- **PROMPT**
Return exactly the lines below, starting with the one that has "mesh.name = name;" and going on through the one that has "export function createModel()".

- **SUPPLIED DATA**
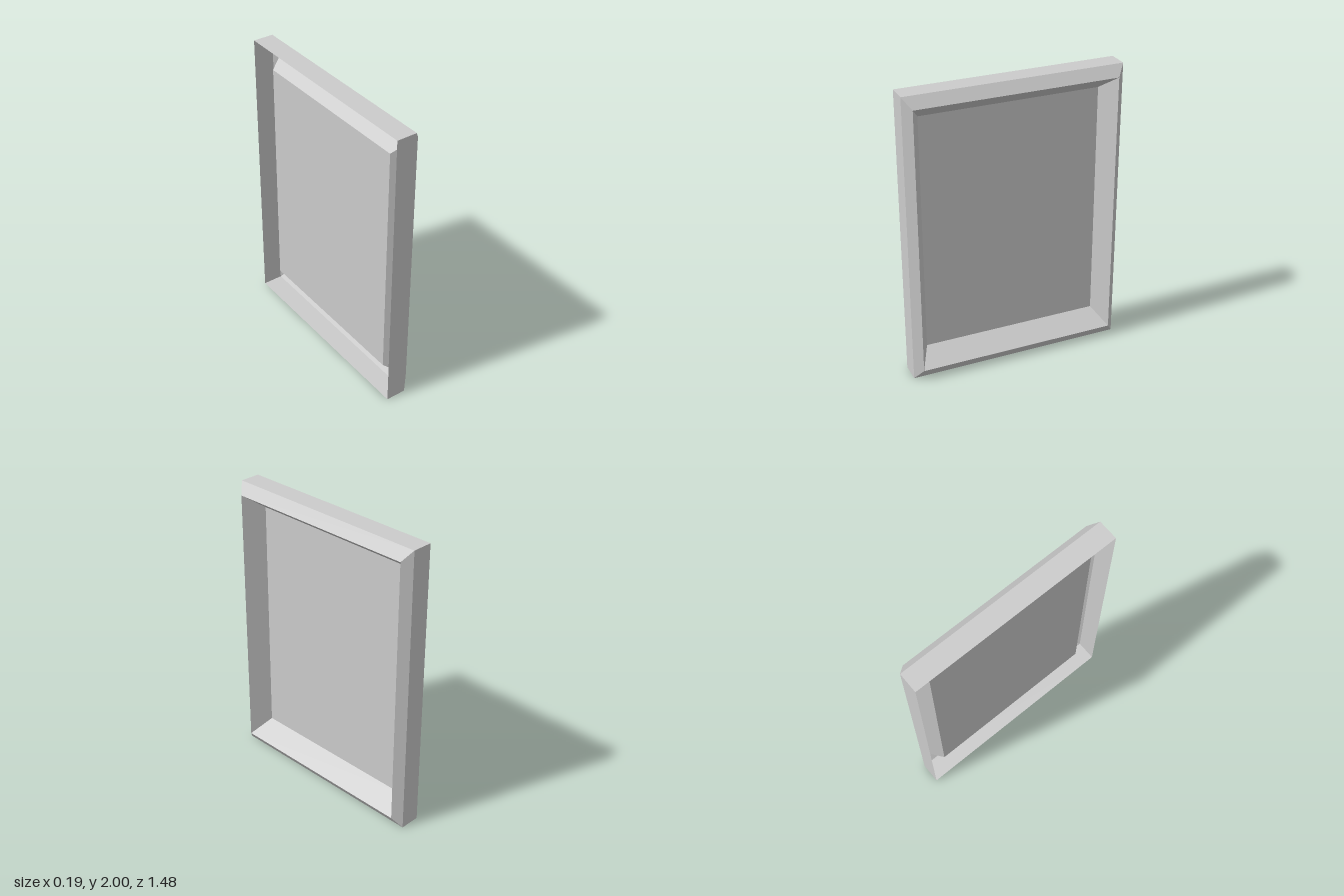
import * as THREE from 'three';

// Rectangular cross-sections from the open back to the sunken panel:
// x position, half width along z, bottom y, top y
const RINGS = [
  { x: -0.097, z: 0.74, y0: 0, y1: 2 },
  { x: 0.042, z: 0.74, y0: 0, y1: 2 },
  { x: 0.097, z: 0.686, y0: 0.077, y1: 1.927 },
  { x: -0.042, z: 0.612, y0: 0.178, y1: 1.827 },
];

// Corners run counter-clockwise seen from +x
function corners({ x, z, y0, y1 }) {
  return [[x, y0, z], [x, y0, -z], [x, y1, -z], [x, y1, z]];
}

function quadMesh(name, quads, material) {
  const positions = quads.flatMap(([a, b, c, d]) => [a, b, c, a, c, d]).flat();
  const geometry = new THREE.BufferGeometry();
  geometry.setAttribute('position', new THREE.Float32BufferAttribute(positions, 3));
  geometry.computeVertexNormals();
  const mesh = new THREE.Mesh(geometry, material);
  mesh.name = name;
  return mesh;
}

// Four mitred faces joining two neighbouring rings
function band(from, to) {
  const a = corners(from), b = corners(to);
  return a.map((p, i) => {
    const j = (i + 1) % 4;
    return [p, a[j], b[j], b[i]];
  });
}

export function createModel() {
  const group = new THREE.Group();
  group.name = 'pictureFrame';
  const material = new THREE.MeshStandardMaterial({
    color: 0xcccccc, flatShading: true, side: THREE.DoubleSide,
  });

  // Hollow frame shell: side walls, outer bevel, inner slope
  ['sideWalls', 'outerBevel', 'innerSlope'].forEach((name, i) => {
    group.add(quadMesh(name, band(RINGS[i], RINGS[i + 1]), material));
  });

  // Sunken flat panel
  group.add(quadMesh('panel', [corners(RINGS[3])], material));
  return group;
}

- **TASK ANSWER**
  mesh.name = name;
  return mesh;
}

// Four mitred faces joining two neighbouring rings
function band(from, to) {
  const a = corners(from), b = corners(to);
  return a.map((p, i) => {
    const j = (i + 1) % 4;
    return [p, a[j], b[j], b[i]];
  });
}

export function createModel() {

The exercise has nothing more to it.